  21. In 2005 Labour would have won 349 seats and a majority of 48 according to the notional figures.

    If Labour are to win a small majority in 2015 I assume that means around 335 seats. That would mean they’d be recovering around 95% of the seats lost in 2010.

  22. ‘f Labour are to win a small majority in 2015 I assume that means around 335 seats. That would mean they’d be recovering around 95% of the seats lost in 2010.’

    Not quite! 335 seats would imply 77 net gains from 2010 – just short of reversing 80% of their 2010 losses.

  23. LAB GAIN MAJ : 3%
    LAB 37
    CON 33
    LD 13
    UKIP 10
    GRN 6
    OTH 1

  24. This is the kind of seat where UKIP could pose an almost equal threat to both the Tories and Labour depending on the extent of their breakthrough.

    The Lib Dems are also more locally active than most straight CON / LAB marginals..

    CON – 38
    LAB – 35
    LD – 12
    UKIP – 9

    Majority ~ 1,200.
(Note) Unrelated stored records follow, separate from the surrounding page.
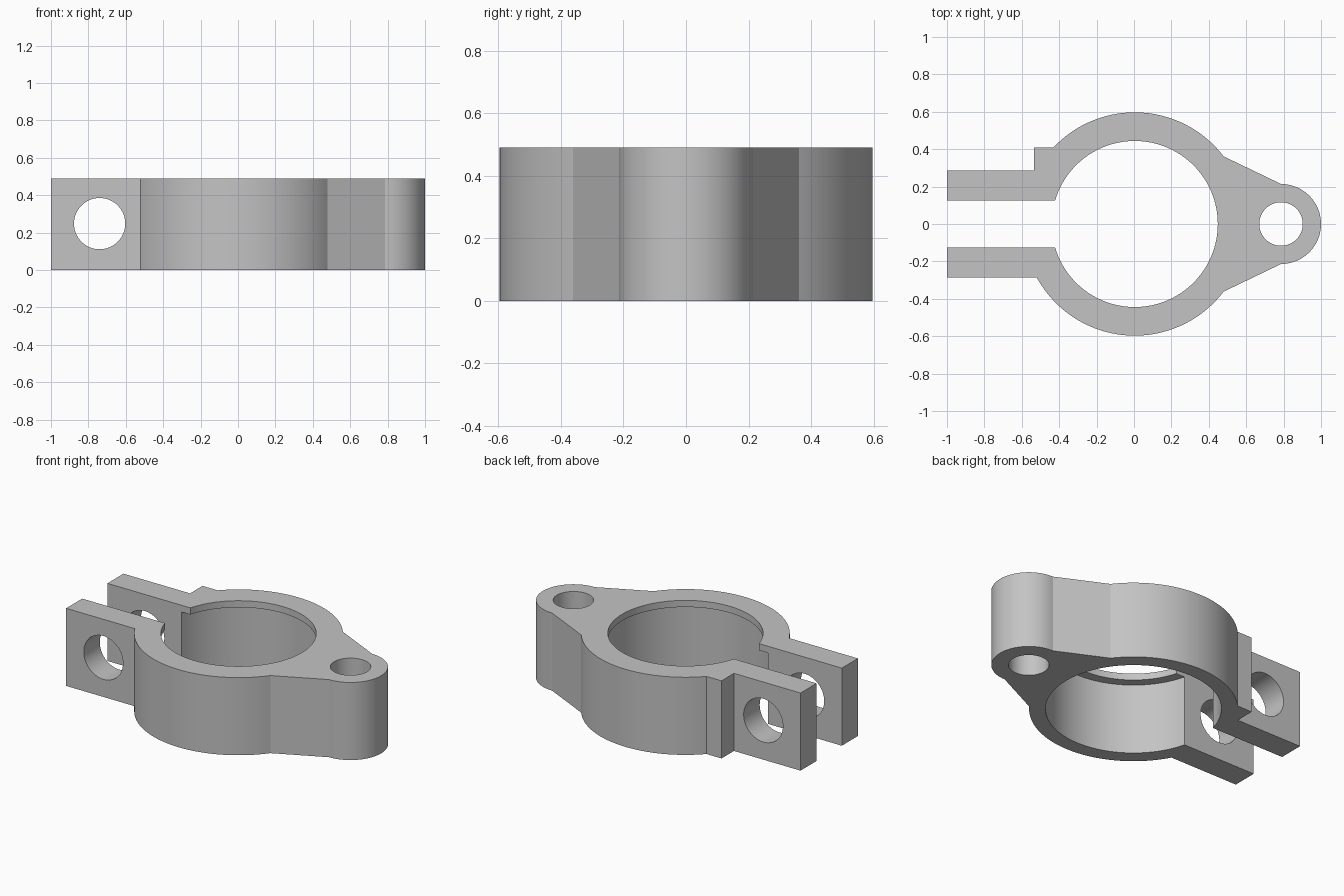
import bpy, bmesh
from math import radians, degrees, asin, sin, cos, pi
from mathutils import Matrix

cube = bpy.data.objects.get("Cube")
if cube:
    bpy.data.objects.remove(cube, do_unlink=True)

HEIGHT = 0.49
CX = 0.004             # ring centre
R_OUT, R_LIP, R_BORE = 0.597, 0.444, 0.503
LIP = 0.042            # thickness of the top lip
EAR_X, EAR_R, EAR_HOLE = 0.786, 0.214, 0.116
ARM_IN, ARM_OUT = 0.126, 0.286
BLOCK_X, BLOCK_Y = -0.535, 0.41
FLANK = 37.3           # angle where the ear flanks leave the ring

steel = bpy.data.materials.new("plain grey")
steel.use_nodes = True
grey = (0.55, 0.55, 0.55, 1)
steel.diffuse_color = grey
steel.node_tree.nodes["Principled BSDF"].inputs["Base Color"].default_value = grey


def arc(x, r, a, b, n):
    """Points on an arc around (x, 0), angles in degrees."""
    angles = [radians(a + (b - a) * i / n) for i in range(n + 1)]
    return [(x + r * cos(t), r * sin(t)) for t in angles]


def add_object(name, bm):
    mesh = bpy.data.meshes.new(name)
    bm.to_mesh(mesh)
    bm.free()
    obj = bpy.data.objects.new(name, mesh)
    bpy.context.collection.objects.link(obj)
    mesh.materials.append(steel)
    return obj


def extrude_profile(name, points, z0, z1):
    bm = bmesh.new()
    face = bm.faces.new([bm.verts.new((x, y, z0)) for x, y in points])
    top = bmesh.ops.extrude_face_region(bm, geom=[face])["geom"]
    verts = [v for v in top if isinstance(v, bmesh.types.BMVert)]
    bmesh.ops.translate(bm, vec=(0, 0, z1 - z0), verts=verts)
    bmesh.ops.recalc_face_normals(bm, faces=bm.faces)
    return add_object(name, bm)


def disc(x, r, n=96):
    return arc(x, r, 0, 360, n)[:-1]


# Body outline: ear, ring back, stop block, clamp arms, ring front
block_angle = 180 - degrees(asin(BLOCK_Y / R_OUT))
arm_angle = 180 + degrees(asin(ARM_OUT / R_OUT))
outline = arc(EAR_X, EAR_R, -90, 90, 40)
outline += arc(CX, R_OUT, FLANK, block_angle, 40)
outline += [(BLOCK_X, BLOCK_Y), (BLOCK_X, ARM_OUT), (-1, ARM_OUT), (-1, -ARM_OUT)]
outline += arc(CX, R_OUT, arm_angle, 360 - FLANK, 48)
body = extrude_profile("clamp_body", outline, 0, HEIGHT)

# Cutters: stepped bore, ear hole, slot between the arms, bolt hole
slot = [(-1.1, -ARM_IN), (CX, -ARM_IN), (CX, ARM_IN), (-1.1, ARM_IN)]
cutters = [
    extrude_profile("lip_cutter", disc(CX, R_LIP), -0.1, HEIGHT + 0.1),
    extrude_profile("bore_cutter", disc(CX, R_BORE), -0.1, HEIGHT - LIP),
    extrude_profile("ear_hole_cutter", disc(EAR_X, EAR_HOLE, 64), -0.1, HEIGHT + 0.1),
    extrude_profile("slot_cutter", slot, -0.1, HEIGHT + 0.1),
]
bolt = extrude_profile("bolt_hole_cutter", disc(0, 0.137, 64), -0.6, 0.6)
bolt.data.transform(Matrix.Translation((-0.74, 0, 0.248)) @ Matrix.Rotation(pi / 2, 4, "X"))
cutters.append(bolt)

for cutter in cutters:
    cutter.hide_render = True
    mod = body.modifiers.new(cutter.name, "BOOLEAN")
    mod.operation = "DIFFERENCE"
    mod.solver = "EXACT"
    mod.object = cutter

# Bake the cuts and drop the cutters
bpy.context.view_layer.update()
graph = bpy.context.evaluated_depsgraph_get()
cut_mesh = bpy.data.meshes.new_from_object(body.evaluated_get(graph))
body.modifiers.clear()
body.data = cut_mesh
for cutter in cutters:
    bpy.data.objects.remove(cutter, do_unlink=True)

# Smooth curved walls, crisp edges
bpy.ops.object.select_all(action="DESELECT")
body.select_set(True)
bpy.context.view_layer.objects.active = body
bpy.ops.object.shade_smooth_by_angle(angle=radians(20))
  25. Remember the Lib Dems will reroute everything they’ve got in Norfolk plus the dog, the tin can, and the bathtub to North Norfolk and Norwich South (and possibly only the former depending on how bad the polling it). With them circling the wagons, it seems likely Labour can hack a big chunk off the LDs here and if they can muster the boots on the ground I’d expect them to take the seat. I think in Norfolk UKIP seem to be very weak in the city of Norwich itself so I’d expect the Tories to be hit harder by them than Labour if anything.

  26. North Norfolk should be an easy Lib Dem hold.

    I think Labour holds all the Norwich wards that fall within the boundaries of this seat so they’re the ones who the party will have to rely on for support next year. I’m guessing some of that 18% Lib Dem vote from 2010 came from there which Labour should be able to claw back.

    It’s the Broadland wards that they need to keep an eye on as they won’t be winning much votes from that part of the constituency.

  27. any update on feeling about this seat? If the labour party win it in 2015, they’ll be close to getting a majority, i expect.

    does anyone know whether chloe smith’s resignation from the government is improving her chances of retaining the seat.

  28. No local knowledge, but I’ve a hunch Labour might spring a surprise and win this one. Except for Helen Grant there can hardly be a bigger example of an out of her depth, over promoted Cameron Cutie than Chloe Smith. I expect she’s been using her time out of government to dust off her CV.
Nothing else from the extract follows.